[Material provided]:
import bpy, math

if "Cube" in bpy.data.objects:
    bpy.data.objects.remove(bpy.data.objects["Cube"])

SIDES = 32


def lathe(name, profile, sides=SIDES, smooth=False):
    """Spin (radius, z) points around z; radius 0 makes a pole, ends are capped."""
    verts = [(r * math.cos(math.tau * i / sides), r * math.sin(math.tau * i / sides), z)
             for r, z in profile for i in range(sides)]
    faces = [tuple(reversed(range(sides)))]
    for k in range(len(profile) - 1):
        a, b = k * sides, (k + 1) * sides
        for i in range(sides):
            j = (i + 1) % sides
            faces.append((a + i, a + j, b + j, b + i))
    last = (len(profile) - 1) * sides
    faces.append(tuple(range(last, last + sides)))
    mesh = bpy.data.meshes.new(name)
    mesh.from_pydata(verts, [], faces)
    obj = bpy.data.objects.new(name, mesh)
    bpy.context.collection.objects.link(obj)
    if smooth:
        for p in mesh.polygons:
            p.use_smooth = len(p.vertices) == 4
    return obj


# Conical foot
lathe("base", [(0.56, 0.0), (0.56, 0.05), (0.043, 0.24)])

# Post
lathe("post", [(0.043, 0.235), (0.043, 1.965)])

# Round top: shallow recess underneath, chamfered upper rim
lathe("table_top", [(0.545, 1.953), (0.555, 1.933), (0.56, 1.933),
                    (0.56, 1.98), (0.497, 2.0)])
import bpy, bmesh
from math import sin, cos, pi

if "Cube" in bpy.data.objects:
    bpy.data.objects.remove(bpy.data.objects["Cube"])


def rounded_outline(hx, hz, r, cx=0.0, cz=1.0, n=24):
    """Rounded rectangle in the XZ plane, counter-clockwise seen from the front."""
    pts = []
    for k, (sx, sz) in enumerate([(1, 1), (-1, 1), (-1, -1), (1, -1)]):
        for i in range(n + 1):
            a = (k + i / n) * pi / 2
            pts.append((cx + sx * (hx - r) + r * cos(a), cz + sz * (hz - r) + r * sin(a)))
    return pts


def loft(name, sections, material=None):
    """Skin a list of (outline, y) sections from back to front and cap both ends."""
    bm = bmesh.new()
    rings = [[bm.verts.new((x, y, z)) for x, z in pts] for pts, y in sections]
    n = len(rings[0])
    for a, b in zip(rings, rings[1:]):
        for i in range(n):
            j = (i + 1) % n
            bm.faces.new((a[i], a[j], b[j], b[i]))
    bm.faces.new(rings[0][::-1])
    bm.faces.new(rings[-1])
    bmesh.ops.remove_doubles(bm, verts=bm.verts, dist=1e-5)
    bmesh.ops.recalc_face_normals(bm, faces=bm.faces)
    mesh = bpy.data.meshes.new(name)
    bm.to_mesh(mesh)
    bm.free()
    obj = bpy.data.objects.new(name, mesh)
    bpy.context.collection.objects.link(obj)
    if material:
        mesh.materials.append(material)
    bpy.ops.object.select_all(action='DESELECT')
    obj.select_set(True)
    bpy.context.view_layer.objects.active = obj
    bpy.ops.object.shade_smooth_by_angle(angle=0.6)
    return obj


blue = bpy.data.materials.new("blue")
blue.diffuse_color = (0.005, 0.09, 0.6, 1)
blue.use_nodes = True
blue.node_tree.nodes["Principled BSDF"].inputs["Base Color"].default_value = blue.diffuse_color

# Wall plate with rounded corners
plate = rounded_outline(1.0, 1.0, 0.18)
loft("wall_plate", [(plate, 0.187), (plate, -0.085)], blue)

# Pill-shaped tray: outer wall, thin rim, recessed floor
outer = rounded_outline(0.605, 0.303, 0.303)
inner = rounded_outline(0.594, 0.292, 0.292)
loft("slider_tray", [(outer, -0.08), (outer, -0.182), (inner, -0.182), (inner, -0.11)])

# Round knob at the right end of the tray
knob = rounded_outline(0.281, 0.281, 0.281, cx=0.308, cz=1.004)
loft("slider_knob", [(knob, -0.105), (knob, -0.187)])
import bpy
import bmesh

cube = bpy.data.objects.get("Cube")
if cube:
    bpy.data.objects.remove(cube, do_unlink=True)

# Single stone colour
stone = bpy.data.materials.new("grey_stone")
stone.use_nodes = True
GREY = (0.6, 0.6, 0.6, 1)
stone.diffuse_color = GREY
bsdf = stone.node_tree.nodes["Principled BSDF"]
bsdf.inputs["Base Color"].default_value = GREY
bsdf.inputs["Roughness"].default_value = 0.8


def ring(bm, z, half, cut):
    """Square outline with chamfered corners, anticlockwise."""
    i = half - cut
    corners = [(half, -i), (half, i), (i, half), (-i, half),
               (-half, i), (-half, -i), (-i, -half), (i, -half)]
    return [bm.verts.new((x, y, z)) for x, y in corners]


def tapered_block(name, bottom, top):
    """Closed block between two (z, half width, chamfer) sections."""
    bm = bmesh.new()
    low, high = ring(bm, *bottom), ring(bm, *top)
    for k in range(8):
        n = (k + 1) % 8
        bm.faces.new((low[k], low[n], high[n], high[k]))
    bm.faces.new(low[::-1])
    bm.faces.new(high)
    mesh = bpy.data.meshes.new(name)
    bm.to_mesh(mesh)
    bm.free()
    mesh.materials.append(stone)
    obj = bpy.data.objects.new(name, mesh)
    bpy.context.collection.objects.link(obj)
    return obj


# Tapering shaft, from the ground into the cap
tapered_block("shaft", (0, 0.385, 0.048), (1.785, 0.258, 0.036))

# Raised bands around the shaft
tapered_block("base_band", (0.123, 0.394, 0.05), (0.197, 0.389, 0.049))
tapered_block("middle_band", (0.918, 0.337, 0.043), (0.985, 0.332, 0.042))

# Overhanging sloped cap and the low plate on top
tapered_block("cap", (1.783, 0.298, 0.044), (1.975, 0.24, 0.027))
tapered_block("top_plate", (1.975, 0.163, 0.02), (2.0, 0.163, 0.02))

[Exercise instructions]:
In your answer, reproduce every entry exactly as it was written.

[Exercise output]:
import bpy, math

if "Cube" in bpy.data.objects:
    bpy.data.objects.remove(bpy.data.objects["Cube"])

SIDES = 32


def lathe(name, profile, sides=SIDES, smooth=False):
    """Spin (radius, z) points around z; radius 0 makes a pole, ends are capped."""
    verts = [(r * math.cos(math.tau * i / sides), r * math.sin(math.tau * i / sides), z)
             for r, z in profile for i in range(sides)]
    faces = [tuple(reversed(range(sides)))]
    for k in range(len(profile) - 1):
        a, b = k * sides, (k + 1) * sides
        for i in range(sides):
            j = (i + 1) % sides
            faces.append((a + i, a + j, b + j, b + i))
    last = (len(profile) - 1) * sides
    faces.append(tuple(range(last, last + sides)))
    mesh = bpy.data.meshes.new(name)
    mesh.from_pydata(verts, [], faces)
    obj = bpy.data.objects.new(name, mesh)
    bpy.context.collection.objects.link(obj)
    if smooth:
        for p in mesh.polygons:
            p.use_smooth = len(p.vertices) == 4
    return obj


# Conical foot
lathe("base", [(0.56, 0.0), (0.56, 0.05), (0.043, 0.24)])

# Post
lathe("post", [(0.043, 0.235), (0.043, 1.965)])

# Round top: shallow recess underneath, chamfered upper rim
lathe("table_top", [(0.545, 1.953), (0.555, 1.933), (0.56, 1.933),
                    (0.56, 1.98), (0.497, 2.0)])
import bpy, bmesh
from math import sin, cos, pi

if "Cube" in bpy.data.objects:
    bpy.data.objects.remove(bpy.data.objects["Cube"])


def rounded_outline(hx, hz, r, cx=0.0, cz=1.0, n=24):
    """Rounded rectangle in the XZ plane, counter-clockwise seen from the front."""
    pts = []
    for k, (sx, sz) in enumerate([(1, 1), (-1, 1), (-1, -1), (1, -1)]):
        for i in range(n + 1):
            a = (k + i / n) * pi / 2
            pts.append((cx + sx * (hx - r) + r * cos(a), cz + sz * (hz - r) + r * sin(a)))
    return pts


def loft(name, sections, material=None):
    """Skin a list of (outline, y) sections from back to front and cap both ends."""
    bm = bmesh.new()
    rings = [[bm.verts.new((x, y, z)) for x, z in pts] for pts, y in sections]
    n = len(rings[0])
    for a, b in zip(rings, rings[1:]):
        for i in range(n):
            j = (i + 1) % n
            bm.faces.new((a[i], a[j], b[j], b[i]))
    bm.faces.new(rings[0][::-1])
    bm.faces.new(rings[-1])
    bmesh.ops.remove_doubles(bm, verts=bm.verts, dist=1e-5)
    bmesh.ops.recalc_face_normals(bm, faces=bm.faces)
    mesh = bpy.data.meshes.new(name)
    bm.to_mesh(mesh)
    bm.free()
    obj = bpy.data.objects.new(name, mesh)
    bpy.context.collection.objects.link(obj)
    if material:
        mesh.materials.append(material)
    bpy.ops.object.select_all(action='DESELECT')
    obj.select_set(True)
    bpy.context.view_layer.objects.active = obj
    bpy.ops.object.shade_smooth_by_angle(angle=0.6)
    return obj


blue = bpy.data.materials.new("blue")
blue.diffuse_color = (0.005, 0.09, 0.6, 1)
blue.use_nodes = True
blue.node_tree.nodes["Principled BSDF"].inputs["Base Color"].default_value = blue.diffuse_color

# Wall plate with rounded corners
plate = rounded_outline(1.0, 1.0, 0.18)
loft("wall_plate", [(plate, 0.187), (plate, -0.085)], blue)

# Pill-shaped tray: outer wall, thin rim, recessed floor
outer = rounded_outline(0.605, 0.303, 0.303)
inner = rounded_outline(0.594, 0.292, 0.292)
loft("slider_tray", [(outer, -0.08), (outer, -0.182), (inner, -0.182), (inner, -0.11)])

# Round knob at the right end of the tray
knob = rounded_outline(0.281, 0.281, 0.281, cx=0.308, cz=1.004)
loft("slider_knob", [(knob, -0.105), (knob, -0.187)])
import bpy
import bmesh

cube = bpy.data.objects.get("Cube")
if cube:
    bpy.data.objects.remove(cube, do_unlink=True)

# Single stone colour
stone = bpy.data.materials.new("grey_stone")
stone.use_nodes = True
GREY = (0.6, 0.6, 0.6, 1)
stone.diffuse_color = GREY
bsdf = stone.node_tree.nodes["Principled BSDF"]
bsdf.inputs["Base Color"].default_value = GREY
bsdf.inputs["Roughness"].default_value = 0.8


def ring(bm, z, half, cut):
    """Square outline with chamfered corners, anticlockwise."""
    i = half - cut
    corners = [(half, -i), (half, i), (i, half), (-i, half),
               (-half, i), (-half, -i), (-i, -half), (i, -half)]
    return [bm.verts.new((x, y, z)) for x, y in corners]


def tapered_block(name, bottom, top):
    """Closed block between two (z, half width, chamfer) sections."""
    bm = bmesh.new()
    low, high = ring(bm, *bottom), ring(bm, *top)
    for k in range(8):
        n = (k + 1) % 8
        bm.faces.new((low[k], low[n], high[n], high[k]))
    bm.faces.new(low[::-1])
    bm.faces.new(high)
    mesh = bpy.data.meshes.new(name)
    bm.to_mesh(mesh)
    bm.free()
    mesh.materials.append(stone)
    obj = bpy.data.objects.new(name, mesh)
    bpy.context.collection.objects.link(obj)
    return obj


# Tapering shaft, from the ground into the cap
tapered_block("shaft", (0, 0.385, 0.048), (1.785, 0.258, 0.036))

# Raised bands around the shaft
tapered_block("base_band", (0.123, 0.394, 0.05), (0.197, 0.389, 0.049))
tapered_block("middle_band", (0.918, 0.337, 0.043), (0.985, 0.332, 0.042))

# Overhanging sloped cap and the low plate on top
tapered_block("cap", (1.783, 0.298, 0.044), (1.975, 0.24, 0.027))
tapered_block("top_plate", (1.975, 0.163, 0.02), (2.0, 0.163, 0.02))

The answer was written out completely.